In the data below, the answer is the run of lines from the line containing "f.smooth = False" through the line containing "0, 0)), verts=step.verts)", both included; print it exactly and nothing else.

- - -

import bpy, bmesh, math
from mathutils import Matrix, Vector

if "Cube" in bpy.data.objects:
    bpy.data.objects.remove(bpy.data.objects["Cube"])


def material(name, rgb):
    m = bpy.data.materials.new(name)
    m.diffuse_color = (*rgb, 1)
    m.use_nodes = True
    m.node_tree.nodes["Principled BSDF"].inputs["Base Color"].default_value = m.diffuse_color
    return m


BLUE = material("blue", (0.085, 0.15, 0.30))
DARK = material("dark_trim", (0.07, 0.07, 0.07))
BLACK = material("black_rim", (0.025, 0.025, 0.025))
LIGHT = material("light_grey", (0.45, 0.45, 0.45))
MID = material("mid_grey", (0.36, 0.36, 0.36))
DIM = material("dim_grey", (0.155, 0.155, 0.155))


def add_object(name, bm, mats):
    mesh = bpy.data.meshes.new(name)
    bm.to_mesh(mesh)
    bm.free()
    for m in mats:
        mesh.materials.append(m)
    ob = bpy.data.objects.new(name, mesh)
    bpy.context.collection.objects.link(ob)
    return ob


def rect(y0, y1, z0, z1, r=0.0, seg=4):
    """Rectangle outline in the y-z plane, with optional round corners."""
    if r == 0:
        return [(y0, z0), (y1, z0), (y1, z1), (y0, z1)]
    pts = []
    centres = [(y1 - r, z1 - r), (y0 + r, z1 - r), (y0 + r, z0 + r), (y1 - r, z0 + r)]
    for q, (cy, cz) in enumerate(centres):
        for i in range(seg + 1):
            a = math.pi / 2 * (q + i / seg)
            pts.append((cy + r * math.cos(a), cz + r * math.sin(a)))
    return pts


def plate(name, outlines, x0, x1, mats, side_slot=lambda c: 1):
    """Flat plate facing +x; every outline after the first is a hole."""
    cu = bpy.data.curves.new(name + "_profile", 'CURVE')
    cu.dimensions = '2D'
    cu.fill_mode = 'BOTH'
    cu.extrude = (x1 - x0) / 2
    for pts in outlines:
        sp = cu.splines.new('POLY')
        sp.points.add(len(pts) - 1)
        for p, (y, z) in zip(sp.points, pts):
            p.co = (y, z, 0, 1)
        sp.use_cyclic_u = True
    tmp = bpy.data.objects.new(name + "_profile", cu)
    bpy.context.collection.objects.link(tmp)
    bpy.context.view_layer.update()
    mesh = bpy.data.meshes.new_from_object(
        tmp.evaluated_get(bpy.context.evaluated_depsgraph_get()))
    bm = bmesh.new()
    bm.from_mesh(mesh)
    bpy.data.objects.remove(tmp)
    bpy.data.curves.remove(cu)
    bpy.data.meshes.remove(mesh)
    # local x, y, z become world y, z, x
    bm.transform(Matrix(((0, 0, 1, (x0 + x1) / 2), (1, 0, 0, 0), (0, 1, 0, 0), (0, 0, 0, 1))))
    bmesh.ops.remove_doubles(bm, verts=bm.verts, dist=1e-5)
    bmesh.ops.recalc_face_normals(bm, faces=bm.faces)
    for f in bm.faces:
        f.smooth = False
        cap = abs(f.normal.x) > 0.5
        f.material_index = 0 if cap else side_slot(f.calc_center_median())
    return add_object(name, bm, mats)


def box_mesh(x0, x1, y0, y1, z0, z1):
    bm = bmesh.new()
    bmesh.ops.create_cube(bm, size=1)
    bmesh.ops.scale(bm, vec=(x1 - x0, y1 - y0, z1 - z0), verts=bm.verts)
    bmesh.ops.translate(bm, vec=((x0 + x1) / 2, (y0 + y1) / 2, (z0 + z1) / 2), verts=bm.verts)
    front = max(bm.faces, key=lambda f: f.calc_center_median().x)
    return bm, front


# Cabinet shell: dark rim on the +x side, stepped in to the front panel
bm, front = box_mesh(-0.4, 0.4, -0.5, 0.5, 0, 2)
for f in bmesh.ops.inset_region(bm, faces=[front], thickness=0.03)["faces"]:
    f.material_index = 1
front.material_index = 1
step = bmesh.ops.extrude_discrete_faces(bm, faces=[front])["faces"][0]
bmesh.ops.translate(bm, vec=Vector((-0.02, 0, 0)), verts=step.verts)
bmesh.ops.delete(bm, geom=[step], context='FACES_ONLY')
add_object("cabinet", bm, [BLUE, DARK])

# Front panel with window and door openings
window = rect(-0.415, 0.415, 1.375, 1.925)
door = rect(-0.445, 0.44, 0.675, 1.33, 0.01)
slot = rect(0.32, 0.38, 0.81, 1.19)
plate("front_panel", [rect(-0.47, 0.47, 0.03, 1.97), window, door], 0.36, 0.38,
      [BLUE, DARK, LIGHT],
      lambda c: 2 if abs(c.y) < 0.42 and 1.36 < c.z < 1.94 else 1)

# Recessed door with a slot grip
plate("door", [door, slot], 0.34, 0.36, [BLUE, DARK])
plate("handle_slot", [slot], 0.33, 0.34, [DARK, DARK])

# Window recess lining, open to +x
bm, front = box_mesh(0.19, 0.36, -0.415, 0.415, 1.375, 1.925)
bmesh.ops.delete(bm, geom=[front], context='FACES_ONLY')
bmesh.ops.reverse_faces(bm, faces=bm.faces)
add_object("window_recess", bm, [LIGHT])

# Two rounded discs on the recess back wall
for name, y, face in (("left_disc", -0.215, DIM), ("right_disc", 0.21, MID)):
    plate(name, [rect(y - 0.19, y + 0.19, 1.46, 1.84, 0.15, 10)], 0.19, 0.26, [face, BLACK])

- - -

**Written response:**
        f.smooth = False
        cap = abs(f.normal.x) > 0.5
        f.material_index = 0 if cap else side_slot(f.calc_center_median())
    return add_object(name, bm, mats)


def box_mesh(x0, x1, y0, y1, z0, z1):
    bm = bmesh.new()
    bmesh.ops.create_cube(bm, size=1)
    bmesh.ops.scale(bm, vec=(x1 - x0, y1 - y0, z1 - z0), verts=bm.verts)
    bmesh.ops.translate(bm, vec=((x0 + x1) / 2, (y0 + y1) / 2, (z0 + z1) / 2), verts=bm.verts)
    front = max(bm.faces, key=lambda f: f.calc_center_median().x)
    return bm, front


# Cabinet shell: dark rim on the +x side, stepped in to the front panel
bm, front = box_mesh(-0.4, 0.4, -0.5, 0.5, 0, 2)
for f in bmesh.ops.inset_region(bm, faces=[front], thickness=0.03)["faces"]:
    f.material_index = 1
front.material_index = 1
step = bmesh.ops.extrude_discrete_faces(bm, faces=[front])["faces"][0]
bmesh.ops.translate(bm, vec=Vector((-0.02, 0, 0)), verts=step.verts)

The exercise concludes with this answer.